Many educators are using Google + to create and join professional communities. Google + is one of the apps available to you through your school account. If you need more information on getting started, the WFB Technology Support Site can help you out. Below are a few communities that I have personally used to make connections with other classes. I make a quick post about the class that’s interested, what we want to do, and when we are available, and responses come in pretty quickly!
Google Hangouts in Education
Connected Classroom Workshop
Mystery Hangout for Schools
There are many hashtags on Twitter used for different areas in education. Check out these articles for lists broken down by topic or subject area to find something that interests you.
The Complete Guide to Twitter Hashtags for Education
The 10 Twitter Hashtags All Teachers Should Follow
To connect for a mystery call try #MysterySkype and #MysteryHangout.
Do you have another great way to make connections around the world? Share in the comments!
What is technology integration?
Teaching with a SmartBoard? Students using iPads? Skype? Chromebooks?
The answer is yes and no.
Those are all tools to provide the best learning opportunities for our students, but it is HOW we use them that matters.
Technology standards used to focus on the tools themselves. Now the focus is on skills and knowledge students need to thrive in a digital society. The International society for Technology in Education (ISTE) provides a well-recognized set of standards for “what students should know and be able to do to learn effectively and live productively in an increasingly digital world” (ISTE NETS for Students)
The six broad categories:
- Creativity and Innovation
- Communication and Collaboration
- Research and Information Fluency
- Critical Thinking, Problem Solving, and Decision Making
- Digital Citizenship
- Technology Operations and Concepts
The emphasis here is on cognitive skills requiring students to plan, create, and innovate. When integration is done right, the technology itself falls away. It is what you are able to do with it that is in the spotlight.
Students can now explore the Taj Mahal using google Street View. They can learn about other cities, countries, and cultures through a Mystery Skype with another classroom. They can write for an authentic audience through an online newspaper or personal blog. They can quickly and easily research the answers to their own questions.
This is a big task, but it’s an exciting one!
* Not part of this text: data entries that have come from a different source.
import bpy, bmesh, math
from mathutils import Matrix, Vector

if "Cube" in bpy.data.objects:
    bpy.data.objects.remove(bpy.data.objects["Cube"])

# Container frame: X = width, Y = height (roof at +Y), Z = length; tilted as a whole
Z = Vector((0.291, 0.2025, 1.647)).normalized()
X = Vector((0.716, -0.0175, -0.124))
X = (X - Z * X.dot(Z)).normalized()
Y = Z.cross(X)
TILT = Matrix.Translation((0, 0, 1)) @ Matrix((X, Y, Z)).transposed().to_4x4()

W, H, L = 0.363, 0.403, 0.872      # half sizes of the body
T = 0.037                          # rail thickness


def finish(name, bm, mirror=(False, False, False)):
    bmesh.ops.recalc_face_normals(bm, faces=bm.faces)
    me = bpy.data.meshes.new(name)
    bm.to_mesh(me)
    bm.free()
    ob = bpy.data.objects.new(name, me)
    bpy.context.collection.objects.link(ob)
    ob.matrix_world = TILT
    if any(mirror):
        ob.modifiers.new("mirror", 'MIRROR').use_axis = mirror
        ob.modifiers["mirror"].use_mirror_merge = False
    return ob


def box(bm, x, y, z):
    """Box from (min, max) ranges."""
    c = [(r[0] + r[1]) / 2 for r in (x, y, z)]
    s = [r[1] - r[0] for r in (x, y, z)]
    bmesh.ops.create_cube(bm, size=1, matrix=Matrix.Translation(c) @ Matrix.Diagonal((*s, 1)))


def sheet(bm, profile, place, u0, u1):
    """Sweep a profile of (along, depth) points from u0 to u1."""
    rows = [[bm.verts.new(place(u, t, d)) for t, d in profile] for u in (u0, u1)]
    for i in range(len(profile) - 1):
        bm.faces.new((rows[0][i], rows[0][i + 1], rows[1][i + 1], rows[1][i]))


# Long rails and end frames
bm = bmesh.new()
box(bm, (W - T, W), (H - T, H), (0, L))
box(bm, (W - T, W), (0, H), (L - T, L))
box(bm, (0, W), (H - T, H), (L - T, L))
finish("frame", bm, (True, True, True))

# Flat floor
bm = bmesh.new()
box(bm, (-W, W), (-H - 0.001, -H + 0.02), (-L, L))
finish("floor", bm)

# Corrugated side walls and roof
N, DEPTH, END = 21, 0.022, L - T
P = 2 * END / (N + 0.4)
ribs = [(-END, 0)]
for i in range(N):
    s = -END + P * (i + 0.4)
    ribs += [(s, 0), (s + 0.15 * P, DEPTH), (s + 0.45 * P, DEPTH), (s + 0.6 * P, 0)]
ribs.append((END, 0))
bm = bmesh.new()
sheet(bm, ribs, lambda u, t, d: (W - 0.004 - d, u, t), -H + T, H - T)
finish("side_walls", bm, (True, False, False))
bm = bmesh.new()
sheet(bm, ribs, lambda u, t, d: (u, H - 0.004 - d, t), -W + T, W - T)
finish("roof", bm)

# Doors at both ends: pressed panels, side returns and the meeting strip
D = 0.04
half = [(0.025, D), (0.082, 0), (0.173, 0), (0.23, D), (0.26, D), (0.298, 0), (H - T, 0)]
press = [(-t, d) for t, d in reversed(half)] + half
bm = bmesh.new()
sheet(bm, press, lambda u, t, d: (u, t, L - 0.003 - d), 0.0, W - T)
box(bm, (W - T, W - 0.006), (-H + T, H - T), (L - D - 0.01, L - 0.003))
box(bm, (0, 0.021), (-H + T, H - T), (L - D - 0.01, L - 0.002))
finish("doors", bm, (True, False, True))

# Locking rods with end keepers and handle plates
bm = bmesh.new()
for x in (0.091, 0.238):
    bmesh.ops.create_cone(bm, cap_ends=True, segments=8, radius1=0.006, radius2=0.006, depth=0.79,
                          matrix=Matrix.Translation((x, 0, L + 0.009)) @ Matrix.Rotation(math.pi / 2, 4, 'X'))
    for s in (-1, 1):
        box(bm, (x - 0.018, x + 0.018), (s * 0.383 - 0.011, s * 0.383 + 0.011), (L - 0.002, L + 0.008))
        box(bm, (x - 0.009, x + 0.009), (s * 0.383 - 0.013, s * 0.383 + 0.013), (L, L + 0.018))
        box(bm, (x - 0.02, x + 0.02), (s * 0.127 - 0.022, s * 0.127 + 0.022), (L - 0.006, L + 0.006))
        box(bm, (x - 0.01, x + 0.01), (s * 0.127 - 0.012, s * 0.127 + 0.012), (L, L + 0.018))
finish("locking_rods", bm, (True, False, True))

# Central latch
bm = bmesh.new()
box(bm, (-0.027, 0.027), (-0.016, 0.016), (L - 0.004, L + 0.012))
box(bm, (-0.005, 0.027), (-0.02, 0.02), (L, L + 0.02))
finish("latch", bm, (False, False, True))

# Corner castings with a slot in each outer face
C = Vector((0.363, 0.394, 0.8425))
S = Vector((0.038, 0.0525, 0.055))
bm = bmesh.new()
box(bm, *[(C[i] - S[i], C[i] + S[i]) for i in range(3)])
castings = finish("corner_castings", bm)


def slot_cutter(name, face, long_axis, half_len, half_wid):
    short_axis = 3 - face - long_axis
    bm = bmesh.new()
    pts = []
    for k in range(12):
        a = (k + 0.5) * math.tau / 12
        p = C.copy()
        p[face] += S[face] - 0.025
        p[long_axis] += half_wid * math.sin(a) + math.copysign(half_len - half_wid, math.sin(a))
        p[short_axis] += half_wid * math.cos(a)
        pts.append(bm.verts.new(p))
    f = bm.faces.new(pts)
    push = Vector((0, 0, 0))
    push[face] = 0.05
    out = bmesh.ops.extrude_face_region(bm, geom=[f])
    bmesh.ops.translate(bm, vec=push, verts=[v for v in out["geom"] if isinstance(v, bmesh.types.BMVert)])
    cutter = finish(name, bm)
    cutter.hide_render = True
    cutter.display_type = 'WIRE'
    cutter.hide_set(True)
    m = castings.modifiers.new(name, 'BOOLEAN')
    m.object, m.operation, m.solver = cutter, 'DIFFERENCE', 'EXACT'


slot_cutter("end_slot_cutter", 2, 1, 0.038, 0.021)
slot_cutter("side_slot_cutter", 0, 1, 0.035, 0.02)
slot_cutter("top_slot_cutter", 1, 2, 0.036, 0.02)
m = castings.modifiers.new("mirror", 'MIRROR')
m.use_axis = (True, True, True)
We are all at different levels of expertise and comfort with technology, and that’s ok. Let’s try something new together.
So this year, I challenge you to ask yourself what small step you can take to give your students an experience that was never possible before. Then let me help you make it happen.